[Opening Data in this exercise section]

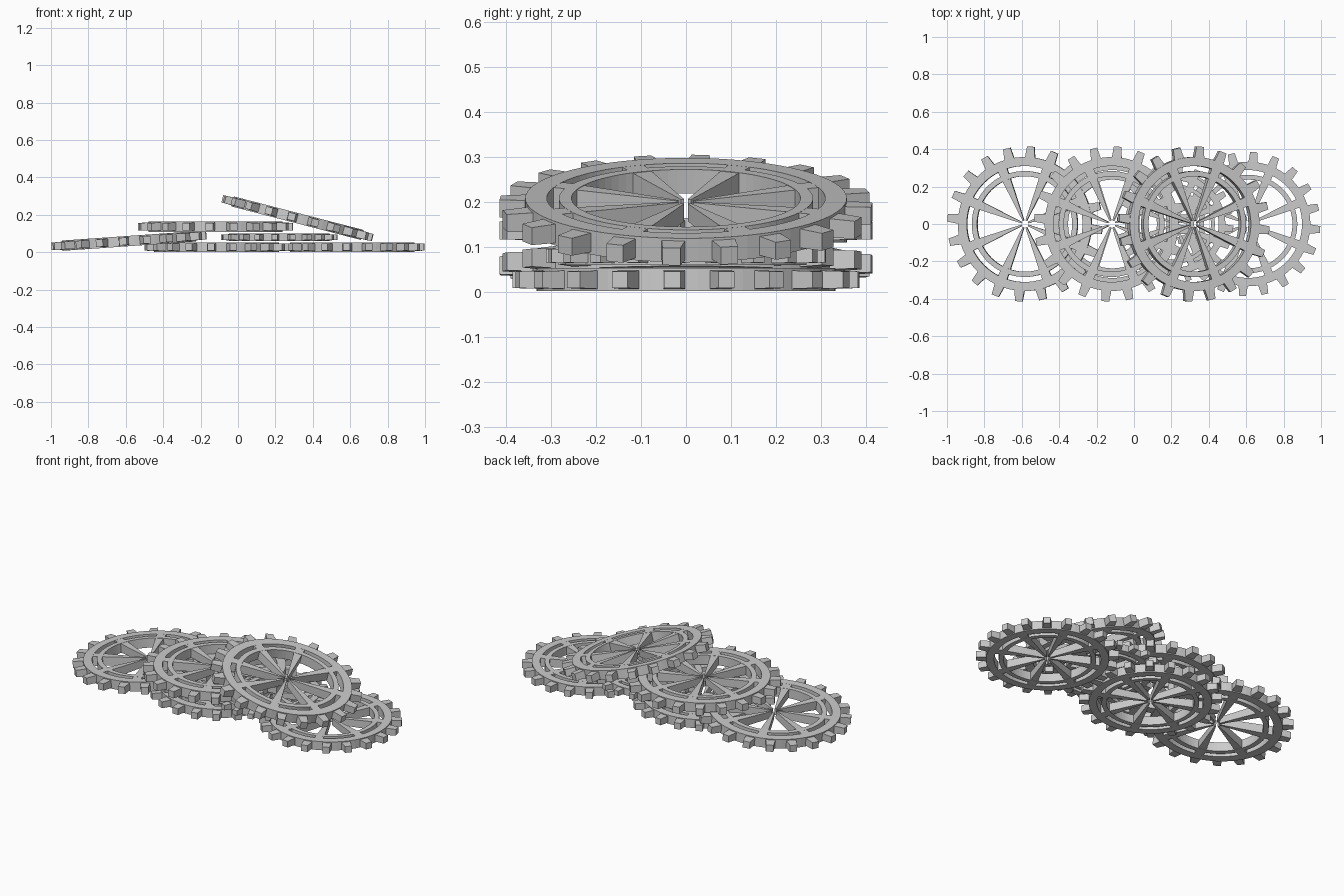
import bpy, bmesh
from math import sin, cos, pi, radians

if "Cube" in bpy.data.objects:
    bpy.data.objects.remove(bpy.data.objects["Cube"])

TEETH, SPOKES = 20, 8
SEG = 80


def polar(r, a, z):
    return (r * cos(a), r * sin(a), z)


def block(bm, a, r0, r1, w0, w1, h0, h1):
    """Tapered bar lying along angle a, from radius r0 to r1 (half widths, half heights)."""
    c, s = cos(a), sin(a)
    v = []
    for r, w, h in ((r0, w0, h0), (r1, w1, h1)):
        for y, z in ((-w, -h), (w, -h), (w, h), (-w, h)):
            v.append(bm.verts.new((r * c - y * s, r * s + y * c, z)))
    for f in ((3, 2, 1, 0), (4, 5, 6, 7), (0, 1, 5, 4), (1, 2, 6, 5), (2, 3, 7, 6), (3, 0, 4, 7)):
        bm.faces.new([v[i] for i in f])


def ring(bm, r0, r1, h):
    """Closed flat ring with a rectangular section."""
    rows = []
    for i in range(SEG):
        a = 2 * pi * i / SEG
        rows.append([bm.verts.new(polar(r, a, z))
                     for r, z in ((r0, -h), (r1, -h), (r1, h), (r0, h))])
    for i in range(SEG):
        p, q = rows[i], rows[(i + 1) % SEG]
        for k in range(4):
            m = (k + 1) % 4
            bm.faces.new((p[k], q[k], q[m], p[m]))


def gear(name, x, z, scale=1.0, tilt=0.0):
    bm = bmesh.new()
    # outer and inner rims
    ring(bm, 0.31, 0.358, 0.0275)
    ring(bm, 0.255, 0.283, 0.0275)
    # teeth
    for i in range(TEETH):
        block(bm, radians(-4.5) + 2 * pi * i / TEETH, 0.35, 0.415, 0.027, 0.02, 0.022, 0.02)
    # rim bridges and wedge spokes
    for i in range(SPOKES):
        a = 2 * pi * (i + 0.5) / SPOKES
        block(bm, a, 0.275, 0.318, 0.024, 0.026, 0.0273, 0.0273)
        block(bm, a, 0.02, 0.262, 0.004, 0.023, 0.02, 0.0265)
    bmesh.ops.recalc_face_normals(bm, faces=bm.faces)
    me = bpy.data.meshes.new(name)
    bm.to_mesh(me)
    bm.free()
    ob = bpy.data.objects.new(name, me)
    ob.location = (x, 0, z)
    ob.rotation_euler = (0, radians(tilt), 0)
    ob.scale = (scale,) * 3
    bpy.context.collection.objects.link(ob)


# pile of gears
gear("bottom_gear_right", 0.61, 0.027, 0.93)
gear("bottom_gear_left", -0.115, 0.027, 0.93)
gear("small_middle_gear", 0.22, 0.08, 0.75)
gear("leaning_gear_left", -0.583, 0.06, 1.0, -4.0)
gear("upper_gear", -0.12, 0.137)
gear("leaning_gear_top", 0.318, 0.182, 1.0, 14.5)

[Closing Data in this exercise section]

What is expected: Copy, from the material, each line that holds the string "import".

Answer section:
import bpy, bmesh
from math import sin, cos, pi, radians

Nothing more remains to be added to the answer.